Session: Poster Abstract Session: Pathogenesis and Immune Response
Thursday, October 4, 2018
Room: S Poster Hall
Background:Among patients with human immunodeficiency virus
(HIV), pulmonary complications are a common cause of morbidity and mortality.
Emerging evidence suggests that respiratory viruses contributes to this disease
burden. Although HIV is known to alter other mucosal surfaces including the GI
tract and vagina, its effect on the upper respiratory mucosa, the primary
target of respiratory viruses, has not been well-described. We sought to characterize
the effect of HIV on the upper respiratory mucosal immune environment.
Methods:Ten HIV-infected patients and 10 sex-matched
uninfected controls were enrolled. Subjects were ages 18-49, nonsmokers, and
otherwise healthy. HIV-infected subjects had complete viral load suppression
for at least 6 months prior to participation. Subjects provided serum samples
and underwent nasal mucosal sampling procedures -- epithelial lining fluid
(ELF) collection, nasal lavage (NLF) and nasal biopsy. Serum, ELF, and NLF were
analyzed using ELISAs targeted at pro-inflammatory cytokines. NLF was analyzed
by flow cytometry for nasal-specific immune cells.
Results:T-cells in NLF, including both CD8 and CD4 populations,
were significantly decreased in HIV-infected compared to uninfected subjects.
We also found decreased numbers of neutrophils. Additionally, we identified
diminished levels of IL-16 in ELF, a T-cell chemoattractant in HIV-infected
subjects; however, all other cytokines and chemokines were similar between the
two groups. These findings were in contrast to an earlier study we had done in
6 HIV-infected men with variable levels of HIV control and age-matched control
subjects which also demonstrated decreased levels of other pro-inflammatory cytokines,
including IL-Iβ, IL-8, and IL-5 in those with HIV.
Conclusion:The mechanism underlying the morbidity and mortality
of respiratory viruses in HIV-infected patients is unclear. However, we
identified that HIV infection does result in relative upper respiratory immune
suppression, including in both CD4 and CD8 T-cell populations, despite
otherwise excellent systemic control of HIV. We hypothesize that this
suppression persists in viral infection leading to an impaired immune response
and prolonged respiratory virus replication, contributing to the observed

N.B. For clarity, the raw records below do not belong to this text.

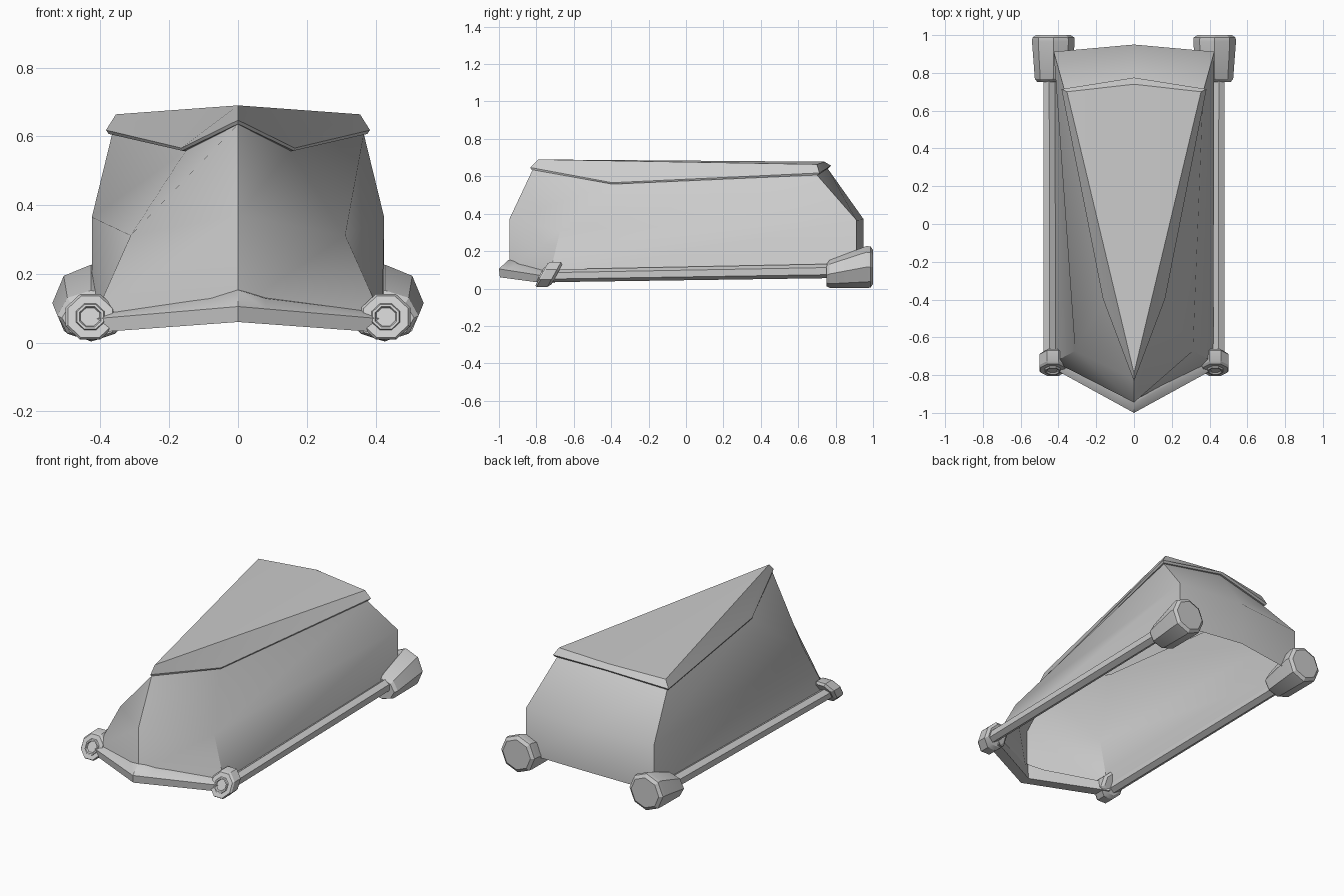
import bpy, bmesh
from math import sin, cos, pi, radians
from mathutils import Vector

if "Cube" in bpy.data.objects:
    bpy.data.objects.remove(bpy.data.objects["Cube"])


def loft(name, rings, cap_start=False, cap_end=False, mirror=False, angle=25):
    """Skin a list of equal-length closed rings."""
    bm = bmesh.new()
    vs = [[bm.verts.new(p) for p in r] for r in rings]
    n = len(vs[0])
    for a, b in zip(vs, vs[1:]):
        for i in range(n):
            j = (i + 1) % n
            bm.faces.new((a[i], a[j], b[j], b[i]))
    if cap_start:
        bm.faces.new(vs[0][::-1])
    if cap_end:
        bm.faces.new(vs[-1])
    bmesh.ops.recalc_face_normals(bm, faces=bm.faces)
    me = bpy.data.meshes.new(name)
    bm.to_mesh(me)
    bm.free()
    ob = bpy.data.objects.new(name, me)
    bpy.context.collection.objects.link(ob)
    if mirror:
        ob.modifiers.new("mirror", 'MIRROR')
    bpy.ops.object.select_all(action='DESELECT')
    ob.select_set(True)
    bpy.context.view_layer.objects.active = ob
    bpy.ops.object.shade_smooth_by_angle(angle=radians(angle))
    return ob


def outline(nose, corner, rear, tail):
    """Six-point symmetric ring; nose and tail are (y, z) on the centre line."""
    flip = lambda p: (-p[0], p[1], p[2])
    return [(0, *nose), corner, rear, (0, *tail), flip(rear), flip(corner)]


def disc(x, y, z, rx, rz, n=8, turn=0.0, lean=0.0):
    """Ring facing the y axis; lean shears it backwards with height."""
    pts = []
    for i in range(n):
        a = turn + 2 * pi * i / n
        pts.append((x + rx * cos(a), y + lean * rz * sin(a), z + rz * sin(a)))
    return pts


# Hull: open shell, wedge nose, leaning upper panels
top = outline((-0.82, 0.635), (0.152, -0.39, 0.558), (0.366, 0.70, 0.607), (0.755, 0.645))
mid = outline((-0.945, 0.37), (0.312, -0.672, 0.312), (0.425, 0.912, 0.365), (0.95, 0.37))
low = outline((-0.945, 0.10), (0.42, -0.73, 0.07), (0.425, 0.912, 0.09), (0.95, 0.11))
loft("hull_shell", [low, mid, top], angle=42)

# Roof: thin overhanging lip with a bevel, then an arrowhead plate
lip_low = outline((-0.827, 0.636), (0.162, -0.393, 0.558), (0.376, 0.707, 0.607), (0.765, 0.646))
lip = outline((-0.832, 0.647), (0.165, -0.395, 0.566), (0.384, 0.714, 0.618), (0.775, 0.657))
plate = outline((-0.79, 0.69), (0.150, -0.385, 0.584), (0.355, 0.70, 0.664), (0.74, 0.678))
roof = loft("roof", [top, lip_low, lip, plate])
bm = bmesh.new()
bm.from_mesh(roof.data)
near = lambda p: min(bm.verts, key=lambda v: (v.co - Vector(p)).length)
nose, cr, rr, tail, rl, cl = [near(p) for p in plate]
for f in ((nose, cr, rr), (nose, rr, tail), (nose, tail, rl), (nose, rl, cl)):
    bm.faces.new(f)
bmesh.ops.recalc_face_normals(bm, faces=bm.faces)
bm.to_mesh(roof.data)
bm.free()
bpy.ops.object.shade_smooth_by_angle(angle=radians(50))

# V-shaped front bumper
mid_sec = [(-0.935, 0.155), (-0.95, 0.153), (-1.0, 0.105), (-0.995, 0.06), (-0.93, 0.06)]
end_sec = [(-0.71, 0.088), (-0.725, 0.087), (-0.775, 0.07), (-0.77, 0.03), (-0.70, 0.03)]


def bumper_ring(x):
    t = abs(x) / 0.41
    ring = []
    for i, (a, b) in enumerate(zip(mid_sec, end_sec)):
        drop = 0.012 if i < 2 and 0 < t < 0.5 else 0
        ring.append((x, a[0] + (b[0] - a[0]) * t, a[1] + (b[1] - a[1]) * t - drop))
    return ring


loft("front_bumper", [bumper_ring(x) for x in (-0.41, -0.08, 0, 0.08, 0.41)],
     True, True, angle=50)

# Side rails
loft("side_rail", [disc(0.447, -0.72, 0.068, 0.036, 0.034, 6, pi / 6),
                   disc(0.449, 0.80, 0.094, 0.036, 0.038, 6, pi / 6)],
     True, True, mirror=True)

# Front lamps: short sheared octagons with a raised rim and recessed centre
lamp = [(-0.69, 0.058), (-0.705, 0.074), (-0.762, 0.074), (-0.773, 0.067), (-0.773, 0.043),
        (-0.781, 0.040), (-0.781, 0.033), (-0.772, 0.029)]
loft("front_lamp", [disc(0.43, y, 0.075, r * 1.04, r * 0.97, 8, pi / 8, 0.55) for y, r in lamp],
     True, True, mirror=True)

# Rear thrusters: octagons flaring towards the back
thruster = [(0.752, 0.072, 0.085, 0.060), (0.768, 0.078, 0.098, 0.074),
            (0.965, 0.115, 0.113, 0.112), (0.987, 0.115, 0.111, 0.110),
            (1.0, 0.115, 0.092, 0.090)]
loft("rear_thruster", [disc(0.427, y, z, rx, rz) for y, z, rx, rz in thruster],
     True, True, mirror=True)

burden of disease in this population.
Subhashini Sellers, MD, Division of Pulmonary and Critical Care, University of North Carolina, Chapel Hill, NC, Kelly Chason, B.S., Division of Pulmonary Diseases and Critical Care Medicine, The University of North Carolina at Chapel Hill, Chapel Hill, NC and William Fischer II, MD, Division of Pulmonary and Critical Care Medicine, University of North Carolina School of Medicine, Chapel Hill, NC